Roughly 10% or $7.2 billion of ad spend is lost to fraud each year, and the numbers just keep climbing. Ad fraud not only takes a significant chunk out of your ad spend, it has a trickle down effect. It affects your lead generation, brand safety, and TCPA compliance. And that’s just the tip of the iceberg.
Detecting ad fraud can be difficult if you aren’t sure what you’re looking for, or how it works. Here’s what you need to know.
What is Ad Fraud and How to Prevent It
There are many definitions of ad fraud. Ad fraud is an attempt to deceive advertisers with fake traffic, fake leads, or ads that have zero chance of being seen by humans. It also isn’t just bots doing bad stuff on the web. While it can (and often does) involve bots, fraud can also be conducted by humans (e.g. click farms), too.
For instance, this infographic below shows a human hacker’s strategy for using impression fraud. In just six steps, a hacker will successfully execute an ad fraud scheme. Scary how “simple” it is, isn’t it?
Impression fraud is just one type of ad fraud. Fraudsters use a variety of methods to trick unsuspecting advertisers into doing business with them. On the surface, these forms of fraud might appear legitimate to an unsuspecting user, but a closer look says otherwise.
Click Fraud. Click fraud is the most common form of ad fraud, occurring through automated clicking by bots or click farms. It’s used to create fake impressions, making it look like an ad has drawn more traffic than it really has.
Search Ad Fraud. Fraudsters use keyword stuffing to make their phony websites appear higher on search engine results. Advertisers then buy ads on these fake sites with the false hope that their ads will be seen.
Ad Stacking. Sketchy publishers superimpose a number of ads on top of each other, but only the top ad is visible. Meanwhile all of the ads are registering false impressions.
Domain Spoofing. Fraudsters misrepresent their sketchy sites as legitimate by making the URL appear to be a trusted domain when it’s really not. For example, perpetrators might swap a lowercase “l” for a capital “I” and create a domain that looks like that of a credible company. The advertiser thinks it is a legitimate site, but it’s really a spoof created by fraudsters.
Pixel Stuffing. Perpetrators will shrink an ad to a one-by-one pixel size on a page. These ads are invisible to the human eye, but will still register impressions if there is traffic on the page.
Also keep in mind that ad fraud schemes can be conducted from anywhere in the world at any time, so watch out for sketchy IP addresses.
How to Protect Yourself
The biggest roadblock in eliminating ad fraud is the fact that it’s not technically illegal, just highly frowned upon. So, it’s up to you to protect yourself.
In addition to knowing the types and signs of fraud, consider using an ad fraud solution, too.
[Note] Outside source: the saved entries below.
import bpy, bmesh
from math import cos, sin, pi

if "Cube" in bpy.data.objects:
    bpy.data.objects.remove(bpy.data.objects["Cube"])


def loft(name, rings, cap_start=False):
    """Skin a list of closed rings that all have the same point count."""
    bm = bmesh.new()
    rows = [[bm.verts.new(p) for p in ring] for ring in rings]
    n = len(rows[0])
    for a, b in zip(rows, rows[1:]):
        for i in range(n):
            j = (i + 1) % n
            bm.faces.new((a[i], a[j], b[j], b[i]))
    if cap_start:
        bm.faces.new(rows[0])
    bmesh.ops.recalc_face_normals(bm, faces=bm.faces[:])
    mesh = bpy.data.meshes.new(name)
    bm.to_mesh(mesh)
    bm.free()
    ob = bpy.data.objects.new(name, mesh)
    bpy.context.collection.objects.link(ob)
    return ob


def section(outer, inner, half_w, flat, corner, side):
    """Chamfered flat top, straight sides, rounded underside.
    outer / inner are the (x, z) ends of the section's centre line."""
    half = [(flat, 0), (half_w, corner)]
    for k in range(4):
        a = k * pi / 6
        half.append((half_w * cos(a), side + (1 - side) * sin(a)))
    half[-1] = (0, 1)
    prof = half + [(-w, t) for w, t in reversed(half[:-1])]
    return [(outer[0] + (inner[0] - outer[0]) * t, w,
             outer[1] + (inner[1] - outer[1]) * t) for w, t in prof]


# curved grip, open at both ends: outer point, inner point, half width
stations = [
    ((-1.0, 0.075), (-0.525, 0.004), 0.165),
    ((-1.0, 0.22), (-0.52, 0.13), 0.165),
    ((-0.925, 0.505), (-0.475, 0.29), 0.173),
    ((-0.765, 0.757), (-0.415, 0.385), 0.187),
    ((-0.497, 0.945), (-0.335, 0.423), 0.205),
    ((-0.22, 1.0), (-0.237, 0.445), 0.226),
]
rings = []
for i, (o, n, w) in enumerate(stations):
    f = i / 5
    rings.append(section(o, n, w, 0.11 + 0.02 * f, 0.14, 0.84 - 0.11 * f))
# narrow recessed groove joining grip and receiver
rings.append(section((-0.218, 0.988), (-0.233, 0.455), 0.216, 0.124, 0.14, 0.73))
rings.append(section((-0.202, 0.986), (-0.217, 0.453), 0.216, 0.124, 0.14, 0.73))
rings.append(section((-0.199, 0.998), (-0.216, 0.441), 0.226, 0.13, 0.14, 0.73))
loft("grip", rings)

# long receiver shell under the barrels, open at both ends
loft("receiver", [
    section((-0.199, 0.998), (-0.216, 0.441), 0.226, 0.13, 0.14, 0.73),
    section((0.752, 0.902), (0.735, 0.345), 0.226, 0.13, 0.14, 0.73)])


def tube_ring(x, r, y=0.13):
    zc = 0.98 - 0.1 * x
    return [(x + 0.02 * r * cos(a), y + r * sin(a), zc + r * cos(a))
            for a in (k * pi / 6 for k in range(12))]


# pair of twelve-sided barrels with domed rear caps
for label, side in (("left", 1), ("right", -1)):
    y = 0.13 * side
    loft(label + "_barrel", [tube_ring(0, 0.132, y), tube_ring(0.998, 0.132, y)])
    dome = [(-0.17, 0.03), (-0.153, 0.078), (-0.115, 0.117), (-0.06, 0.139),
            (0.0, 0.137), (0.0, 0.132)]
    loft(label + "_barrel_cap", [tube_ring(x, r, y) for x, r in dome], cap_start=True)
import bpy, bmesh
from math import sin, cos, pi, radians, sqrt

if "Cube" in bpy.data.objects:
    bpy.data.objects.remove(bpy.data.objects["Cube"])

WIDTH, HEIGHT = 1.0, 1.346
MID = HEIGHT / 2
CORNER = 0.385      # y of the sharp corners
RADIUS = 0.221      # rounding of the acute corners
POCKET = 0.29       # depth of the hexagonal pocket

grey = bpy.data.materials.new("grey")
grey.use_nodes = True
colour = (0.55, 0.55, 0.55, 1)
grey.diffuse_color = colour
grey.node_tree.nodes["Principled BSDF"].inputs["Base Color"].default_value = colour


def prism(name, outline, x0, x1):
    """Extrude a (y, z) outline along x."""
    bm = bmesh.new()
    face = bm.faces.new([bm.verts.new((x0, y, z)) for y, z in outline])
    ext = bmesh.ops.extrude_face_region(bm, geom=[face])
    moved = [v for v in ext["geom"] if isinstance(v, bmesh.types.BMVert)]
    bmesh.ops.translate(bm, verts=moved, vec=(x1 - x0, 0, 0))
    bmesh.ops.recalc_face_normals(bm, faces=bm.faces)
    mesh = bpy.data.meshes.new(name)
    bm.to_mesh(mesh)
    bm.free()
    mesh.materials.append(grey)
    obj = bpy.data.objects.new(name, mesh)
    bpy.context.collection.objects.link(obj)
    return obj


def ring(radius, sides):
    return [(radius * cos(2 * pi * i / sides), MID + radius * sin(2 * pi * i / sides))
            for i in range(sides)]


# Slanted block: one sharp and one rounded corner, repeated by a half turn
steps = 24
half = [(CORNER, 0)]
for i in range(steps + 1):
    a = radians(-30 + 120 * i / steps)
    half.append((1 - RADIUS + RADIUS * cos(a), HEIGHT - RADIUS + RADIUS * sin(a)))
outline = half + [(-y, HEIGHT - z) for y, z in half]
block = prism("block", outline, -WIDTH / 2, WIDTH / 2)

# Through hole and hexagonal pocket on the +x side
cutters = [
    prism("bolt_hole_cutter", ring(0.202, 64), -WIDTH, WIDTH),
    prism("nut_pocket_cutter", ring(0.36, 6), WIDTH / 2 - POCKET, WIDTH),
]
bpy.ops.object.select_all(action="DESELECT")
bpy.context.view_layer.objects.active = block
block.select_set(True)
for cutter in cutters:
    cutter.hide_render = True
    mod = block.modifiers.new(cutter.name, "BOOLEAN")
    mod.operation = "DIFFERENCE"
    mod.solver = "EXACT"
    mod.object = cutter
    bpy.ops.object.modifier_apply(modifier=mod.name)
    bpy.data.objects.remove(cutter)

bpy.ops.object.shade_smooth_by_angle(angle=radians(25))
Working with an ad fraud protection like Anura will help you keep your business safe from illegitimate traffic and malicious bots, hopefully saving you time and money in the long run.